Return only those lines of the material that contain "makePost".

########

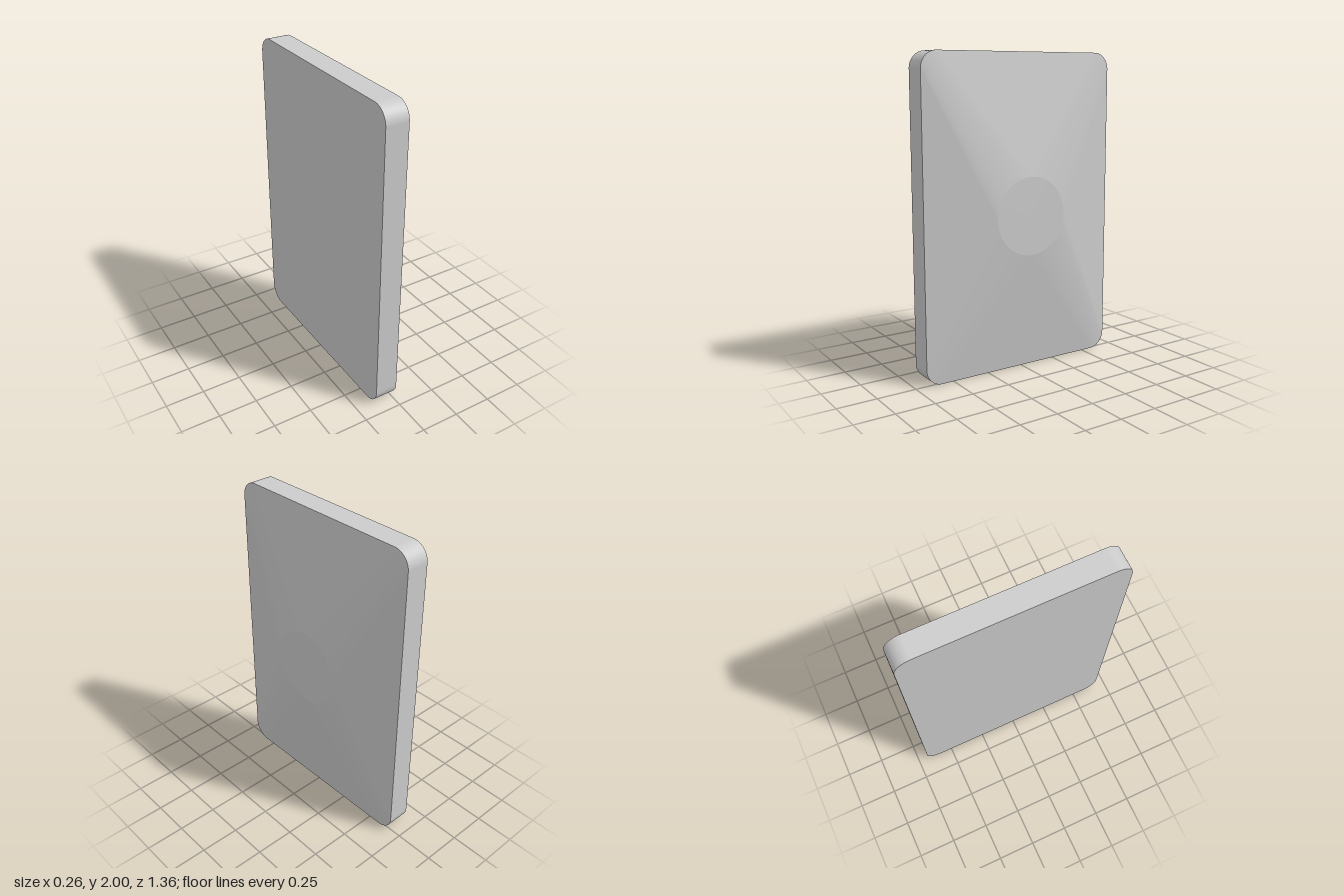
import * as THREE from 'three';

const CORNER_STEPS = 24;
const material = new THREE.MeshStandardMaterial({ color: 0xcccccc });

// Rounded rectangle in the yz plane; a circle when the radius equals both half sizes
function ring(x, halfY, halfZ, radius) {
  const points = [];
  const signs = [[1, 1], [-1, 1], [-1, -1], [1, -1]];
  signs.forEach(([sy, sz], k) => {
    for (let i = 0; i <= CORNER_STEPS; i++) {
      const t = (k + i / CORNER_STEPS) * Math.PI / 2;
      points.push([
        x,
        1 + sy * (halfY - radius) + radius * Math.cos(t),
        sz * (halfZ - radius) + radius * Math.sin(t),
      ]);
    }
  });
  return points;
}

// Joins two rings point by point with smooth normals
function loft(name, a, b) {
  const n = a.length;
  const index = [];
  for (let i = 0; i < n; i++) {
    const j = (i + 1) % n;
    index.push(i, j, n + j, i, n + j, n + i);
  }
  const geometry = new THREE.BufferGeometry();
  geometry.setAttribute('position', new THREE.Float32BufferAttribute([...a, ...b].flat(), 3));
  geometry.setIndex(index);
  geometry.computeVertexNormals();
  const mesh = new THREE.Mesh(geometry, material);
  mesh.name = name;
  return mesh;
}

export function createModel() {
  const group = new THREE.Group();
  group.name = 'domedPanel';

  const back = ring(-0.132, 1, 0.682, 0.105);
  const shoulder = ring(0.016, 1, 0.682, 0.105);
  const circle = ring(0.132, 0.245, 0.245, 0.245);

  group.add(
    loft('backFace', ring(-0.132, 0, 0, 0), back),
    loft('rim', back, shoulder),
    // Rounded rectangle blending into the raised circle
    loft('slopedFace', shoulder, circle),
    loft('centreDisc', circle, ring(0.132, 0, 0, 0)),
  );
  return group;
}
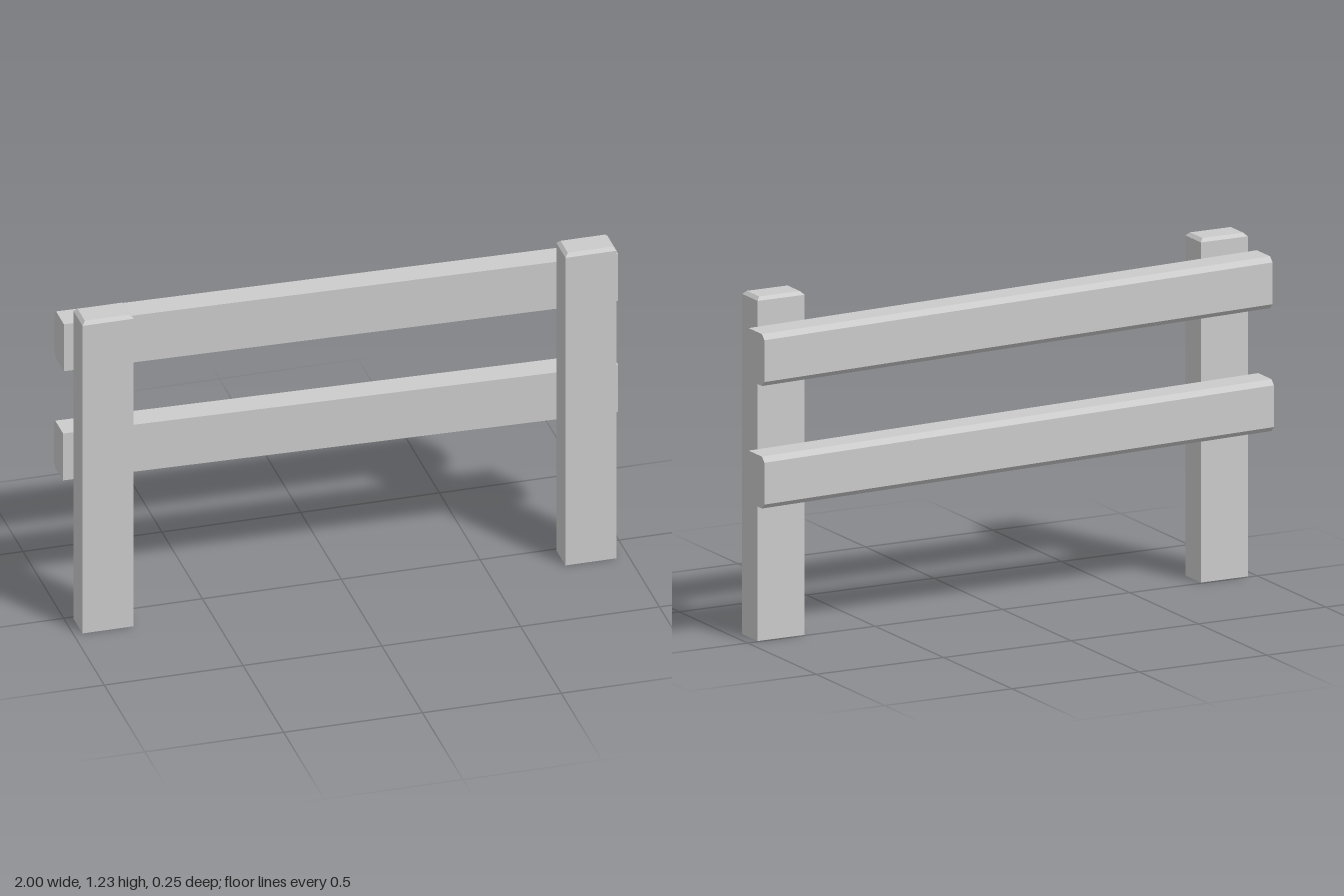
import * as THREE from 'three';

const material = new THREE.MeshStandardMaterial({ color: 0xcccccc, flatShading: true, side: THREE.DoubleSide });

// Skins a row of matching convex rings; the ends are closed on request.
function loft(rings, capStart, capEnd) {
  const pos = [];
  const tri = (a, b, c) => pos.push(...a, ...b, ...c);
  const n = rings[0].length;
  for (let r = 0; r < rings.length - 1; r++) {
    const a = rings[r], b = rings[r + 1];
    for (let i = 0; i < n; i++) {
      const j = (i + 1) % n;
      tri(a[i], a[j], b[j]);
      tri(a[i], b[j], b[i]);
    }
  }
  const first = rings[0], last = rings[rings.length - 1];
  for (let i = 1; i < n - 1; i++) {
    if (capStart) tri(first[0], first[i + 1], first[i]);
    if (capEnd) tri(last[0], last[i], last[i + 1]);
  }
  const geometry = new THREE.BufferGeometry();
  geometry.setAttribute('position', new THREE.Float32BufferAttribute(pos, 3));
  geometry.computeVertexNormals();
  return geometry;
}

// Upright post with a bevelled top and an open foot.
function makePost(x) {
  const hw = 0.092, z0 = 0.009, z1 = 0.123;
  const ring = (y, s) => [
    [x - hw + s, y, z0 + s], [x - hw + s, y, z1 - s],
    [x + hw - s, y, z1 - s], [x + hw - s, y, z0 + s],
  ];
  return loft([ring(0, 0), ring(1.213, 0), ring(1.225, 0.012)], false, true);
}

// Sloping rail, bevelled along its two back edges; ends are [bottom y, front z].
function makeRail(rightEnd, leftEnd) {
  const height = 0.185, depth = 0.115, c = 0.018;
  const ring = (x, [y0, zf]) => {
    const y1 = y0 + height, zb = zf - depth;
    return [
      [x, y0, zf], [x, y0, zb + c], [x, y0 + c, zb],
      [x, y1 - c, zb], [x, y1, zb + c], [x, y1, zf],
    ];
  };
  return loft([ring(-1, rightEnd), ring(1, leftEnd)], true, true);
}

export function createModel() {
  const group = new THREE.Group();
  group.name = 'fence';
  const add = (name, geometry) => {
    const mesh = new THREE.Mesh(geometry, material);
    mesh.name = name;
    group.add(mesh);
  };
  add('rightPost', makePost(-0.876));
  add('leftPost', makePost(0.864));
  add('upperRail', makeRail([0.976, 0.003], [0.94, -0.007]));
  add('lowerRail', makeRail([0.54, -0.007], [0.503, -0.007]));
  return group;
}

########

**EXPECTED ANSWER:**
function makePost(x) {
  add('rightPost', makePost(-0.876));
  add('leftPost', makePost(0.864));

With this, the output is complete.